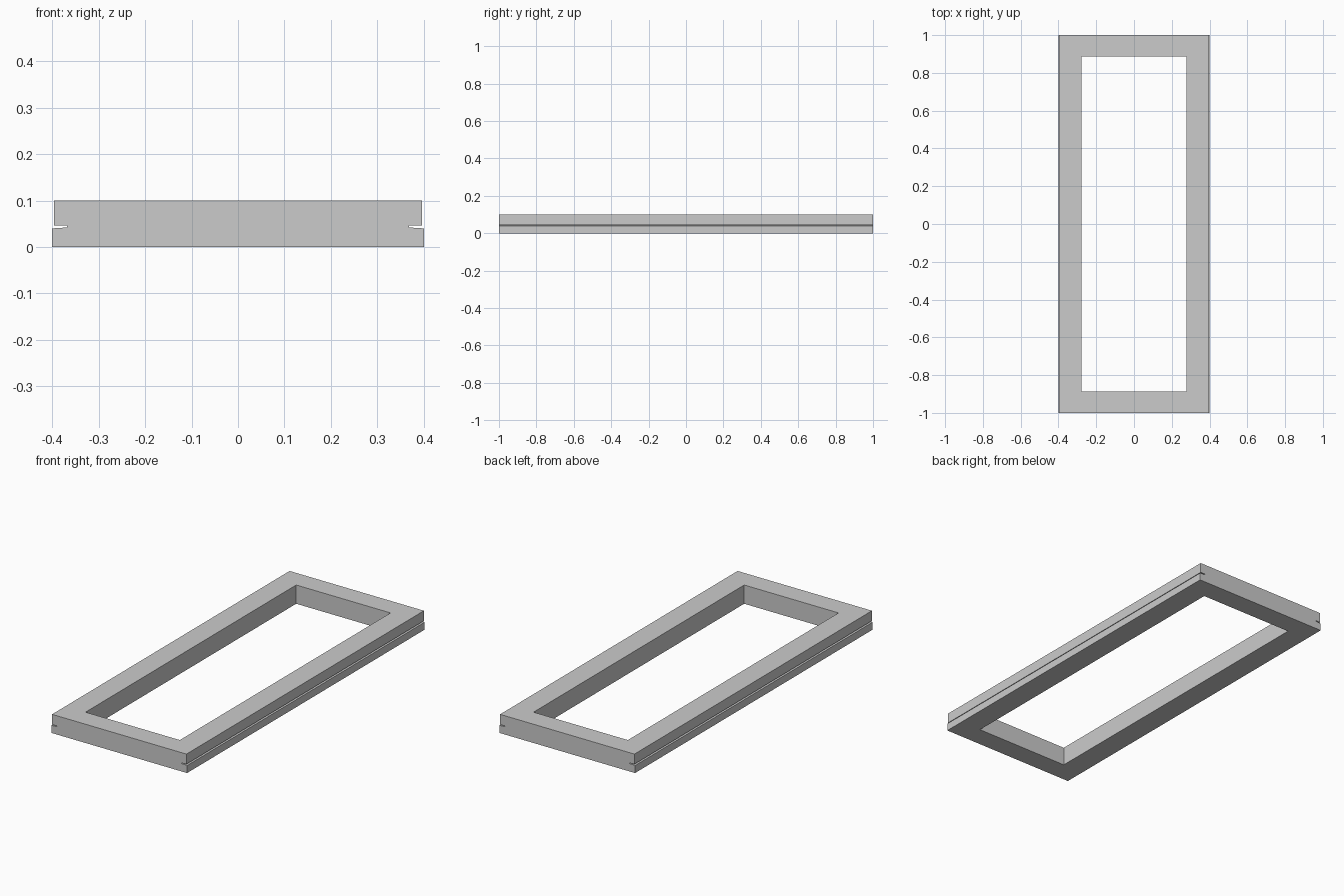
import bpy, bmesh

if "Cube" in bpy.data.objects:
    bpy.data.objects.remove(bpy.data.objects["Cube"])

HALF_LEN = 1.0

# Right half of the cross-section (x, z): wide lower lip, side groove, narrower upper lip
right = [(0.40, 0.0), (0.40, 0.040), (0.385, 0.041), (0.368, 0.042),
         (0.368, 0.046), (0.396, 0.046), (0.396, 0.10)]
profile = right + [(-x, z) for x, z in reversed(right)]


def prism(name, points, half_len):
    """Extrude an x-z outline along y, centred on y = 0."""
    bm = bmesh.new()
    face = bm.faces.new([bm.verts.new((x, -half_len, z)) for x, z in points])
    ext = bmesh.ops.extrude_face_region(bm, geom=[face])
    moved = [v for v in ext["geom"] if isinstance(v, bmesh.types.BMVert)]
    bmesh.ops.translate(bm, verts=moved, vec=(0, 2 * half_len, 0))
    bmesh.ops.recalc_face_normals(bm, faces=bm.faces)
    mesh = bpy.data.meshes.new(name)
    bm.to_mesh(mesh)
    bm.free()
    obj = bpy.data.objects.new(name, mesh)
    bpy.context.collection.objects.link(obj)
    return obj


# Grooved rectangular frame
frame = prism("grooved_frame", profile, HALF_LEN)

# Rectangular opening through the middle
cutter = prism("opening_cutter",
               [(-0.278, -0.1), (0.278, -0.1), (0.278, 0.2), (-0.278, 0.2)], 0.887)
cutter.hide_render = True
cutter.hide_set(True)
cut = frame.modifiers.new("opening", 'BOOLEAN')
cut.operation = 'DIFFERENCE'
cut.solver = 'EXACT'
cut.object = cutter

• [Problem details]
I'd like the entries above repeated exactly, but without any of their pictures.

• [Final answer]
import bpy, bmesh

if "Cube" in bpy.data.objects:
    bpy.data.objects.remove(bpy.data.objects["Cube"])

HALF_LEN = 1.0

# Right half of the cross-section (x, z): wide lower lip, side groove, narrower upper lip
right = [(0.40, 0.0), (0.40, 0.040), (0.385, 0.041), (0.368, 0.042),
         (0.368, 0.046), (0.396, 0.046), (0.396, 0.10)]
profile = right + [(-x, z) for x, z in reversed(right)]


def prism(name, points, half_len):
    """Extrude an x-z outline along y, centred on y = 0."""
    bm = bmesh.new()
    face = bm.faces.new([bm.verts.new((x, -half_len, z)) for x, z in points])
    ext = bmesh.ops.extrude_face_region(bm, geom=[face])
    moved = [v for v in ext["geom"] if isinstance(v, bmesh.types.BMVert)]
    bmesh.ops.translate(bm, verts=moved, vec=(0, 2 * half_len, 0))
    bmesh.ops.recalc_face_normals(bm, faces=bm.faces)
    mesh = bpy.data.meshes.new(name)
    bm.to_mesh(mesh)
    bm.free()
    obj = bpy.data.objects.new(name, mesh)
    bpy.context.collection.objects.link(obj)
    return obj


# Grooved rectangular frame
frame = prism("grooved_frame", profile, HALF_LEN)

# Rectangular opening through the middle
cutter = prism("opening_cutter",
               [(-0.278, -0.1), (0.278, -0.1), (0.278, 0.2), (-0.278, 0.2)], 0.887)
cutter.hide_render = True
cutter.hide_set(True)
cut = frame.modifiers.new("opening", 'BOOLEAN')
cut.operation = 'DIFFERENCE'
cut.solver = 'EXACT'
cut.object = cutter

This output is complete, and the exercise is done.